◆ RECORDS PROVIDED ◆

· · · ·

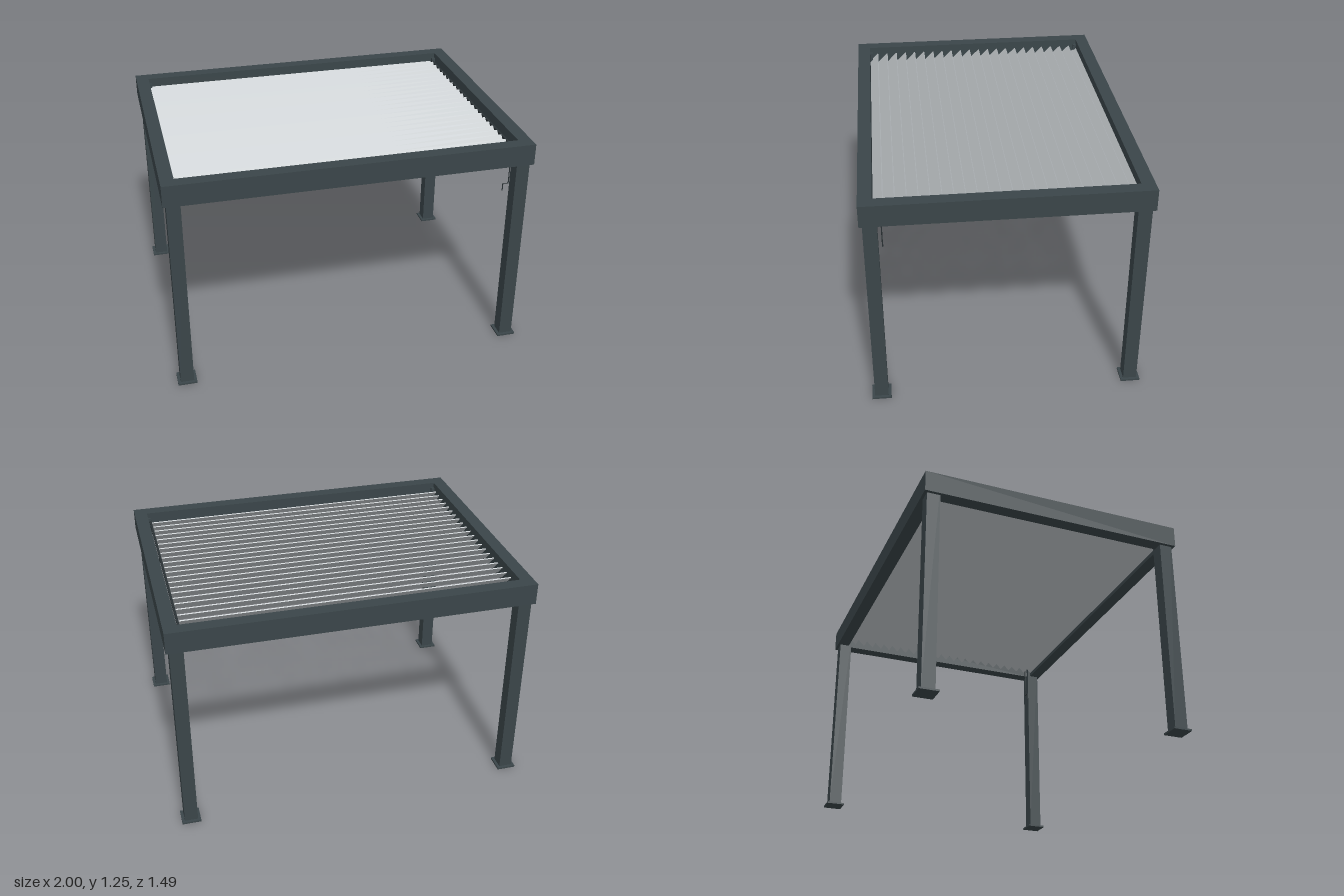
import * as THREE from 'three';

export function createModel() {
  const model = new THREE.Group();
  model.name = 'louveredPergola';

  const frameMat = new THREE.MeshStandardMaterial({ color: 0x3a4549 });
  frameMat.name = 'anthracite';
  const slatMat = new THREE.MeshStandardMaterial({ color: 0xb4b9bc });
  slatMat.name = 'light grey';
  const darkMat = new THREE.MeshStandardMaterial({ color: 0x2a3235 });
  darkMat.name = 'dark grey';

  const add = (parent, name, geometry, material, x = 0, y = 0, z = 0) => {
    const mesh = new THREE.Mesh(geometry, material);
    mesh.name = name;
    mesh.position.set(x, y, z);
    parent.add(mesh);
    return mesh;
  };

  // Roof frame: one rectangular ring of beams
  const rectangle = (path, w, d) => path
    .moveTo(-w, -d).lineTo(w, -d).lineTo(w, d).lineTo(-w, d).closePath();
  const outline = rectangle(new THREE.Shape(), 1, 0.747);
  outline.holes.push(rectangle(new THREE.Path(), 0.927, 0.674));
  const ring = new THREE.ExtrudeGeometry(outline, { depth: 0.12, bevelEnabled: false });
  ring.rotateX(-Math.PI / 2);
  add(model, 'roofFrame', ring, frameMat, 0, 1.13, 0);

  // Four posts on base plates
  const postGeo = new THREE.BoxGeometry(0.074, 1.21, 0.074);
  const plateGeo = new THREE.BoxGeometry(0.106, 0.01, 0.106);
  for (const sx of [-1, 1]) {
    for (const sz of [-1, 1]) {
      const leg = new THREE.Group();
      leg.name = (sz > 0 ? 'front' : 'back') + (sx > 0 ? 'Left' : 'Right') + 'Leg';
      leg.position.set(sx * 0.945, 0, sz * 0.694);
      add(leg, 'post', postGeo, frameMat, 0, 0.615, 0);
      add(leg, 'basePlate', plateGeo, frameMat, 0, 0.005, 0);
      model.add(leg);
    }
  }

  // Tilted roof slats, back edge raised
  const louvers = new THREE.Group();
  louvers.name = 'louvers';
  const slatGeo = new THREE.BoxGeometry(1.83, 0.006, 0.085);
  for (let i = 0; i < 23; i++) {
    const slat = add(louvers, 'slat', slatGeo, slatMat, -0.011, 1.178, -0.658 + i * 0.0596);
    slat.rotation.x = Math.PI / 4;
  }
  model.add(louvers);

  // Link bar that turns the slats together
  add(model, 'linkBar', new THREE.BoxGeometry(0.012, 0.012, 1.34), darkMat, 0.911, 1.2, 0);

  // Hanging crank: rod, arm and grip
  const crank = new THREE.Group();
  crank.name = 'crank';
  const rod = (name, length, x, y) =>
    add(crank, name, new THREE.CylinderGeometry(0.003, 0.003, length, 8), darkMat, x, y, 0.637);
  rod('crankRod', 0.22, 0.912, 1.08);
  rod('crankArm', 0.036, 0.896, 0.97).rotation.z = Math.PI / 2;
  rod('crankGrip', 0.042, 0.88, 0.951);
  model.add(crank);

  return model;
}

· · · ·

◆ PROBLEM REQUIREMENTS ◆
Take from the material above the lines running from the one with "louvers.name = 'louvers';" through the one with "model.add(louvers);", and repeat them exactly, with nothing else.

◆ EXERCISE OUTPUT ◆
  louvers.name = 'louvers';
  const slatGeo = new THREE.BoxGeometry(1.83, 0.006, 0.085);
  for (let i = 0; i < 23; i++) {
    const slat = add(louvers, 'slat', slatGeo, slatMat, -0.011, 1.178, -0.658 + i * 0.0596);
    slat.rotation.x = Math.PI / 4;
  }
  model.add(louvers);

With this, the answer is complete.